"The constitutional provision that 'In all criminal prosecutions the accused shall have the right to be confronted with the witnesses against him' (Bill of Rights, § 20) is not infringed by permitting the testimony given on the preliminary examination of the defendant by a witness who has since died to be read against him upon the trial of the case."

The foregoing authorities abundantly show that the objections interposed to the declarations were untenable, and that the court committed no error in admitting in evidence the declarations of the deceased.

Finally it is contended that the verdict is not sustained by the evidence.

A consideration of the evidence impresses the writer with the thought that the defendant might well have been convicted of murder. We have seldom read a record in a homicide case where there were less palliating circumstances in behalf of the defendant, than this case presents.

As we view the record, the jury in charity for the weakness of humankind, lessened the crime to manslaughter in the first degree and was exceedingly merciful in assessing the punishment.

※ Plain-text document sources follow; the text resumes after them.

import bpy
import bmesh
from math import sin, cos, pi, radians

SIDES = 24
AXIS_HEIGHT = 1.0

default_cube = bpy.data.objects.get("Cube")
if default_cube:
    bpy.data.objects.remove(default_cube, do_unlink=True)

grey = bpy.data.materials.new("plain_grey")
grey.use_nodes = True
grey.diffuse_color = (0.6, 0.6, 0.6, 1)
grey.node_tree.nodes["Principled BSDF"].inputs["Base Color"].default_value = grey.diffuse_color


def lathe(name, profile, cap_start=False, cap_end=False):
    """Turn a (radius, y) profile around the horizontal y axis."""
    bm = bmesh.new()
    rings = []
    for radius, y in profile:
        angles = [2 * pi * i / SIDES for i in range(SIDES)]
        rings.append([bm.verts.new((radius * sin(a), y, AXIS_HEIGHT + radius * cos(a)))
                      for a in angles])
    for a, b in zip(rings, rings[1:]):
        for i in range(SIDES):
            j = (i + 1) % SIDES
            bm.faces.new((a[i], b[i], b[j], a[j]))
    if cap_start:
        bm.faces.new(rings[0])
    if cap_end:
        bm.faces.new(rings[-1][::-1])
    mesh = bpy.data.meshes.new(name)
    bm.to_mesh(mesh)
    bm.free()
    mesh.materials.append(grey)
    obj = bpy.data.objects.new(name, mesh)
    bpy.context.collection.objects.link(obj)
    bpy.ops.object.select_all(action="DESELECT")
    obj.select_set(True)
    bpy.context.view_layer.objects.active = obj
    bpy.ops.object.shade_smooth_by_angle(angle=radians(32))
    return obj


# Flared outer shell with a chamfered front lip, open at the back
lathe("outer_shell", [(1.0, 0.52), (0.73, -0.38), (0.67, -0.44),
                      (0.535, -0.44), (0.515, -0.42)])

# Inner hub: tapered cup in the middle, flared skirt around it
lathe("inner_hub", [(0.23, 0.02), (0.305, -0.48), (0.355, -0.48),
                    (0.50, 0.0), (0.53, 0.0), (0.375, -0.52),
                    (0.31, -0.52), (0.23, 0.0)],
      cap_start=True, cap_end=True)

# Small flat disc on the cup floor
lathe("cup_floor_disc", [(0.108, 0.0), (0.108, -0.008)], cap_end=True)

A careful examination of the whole case leads to the conclusion that no error has been committed to the defendant's prejudice. The judgment of the trial court is therefore affirmed.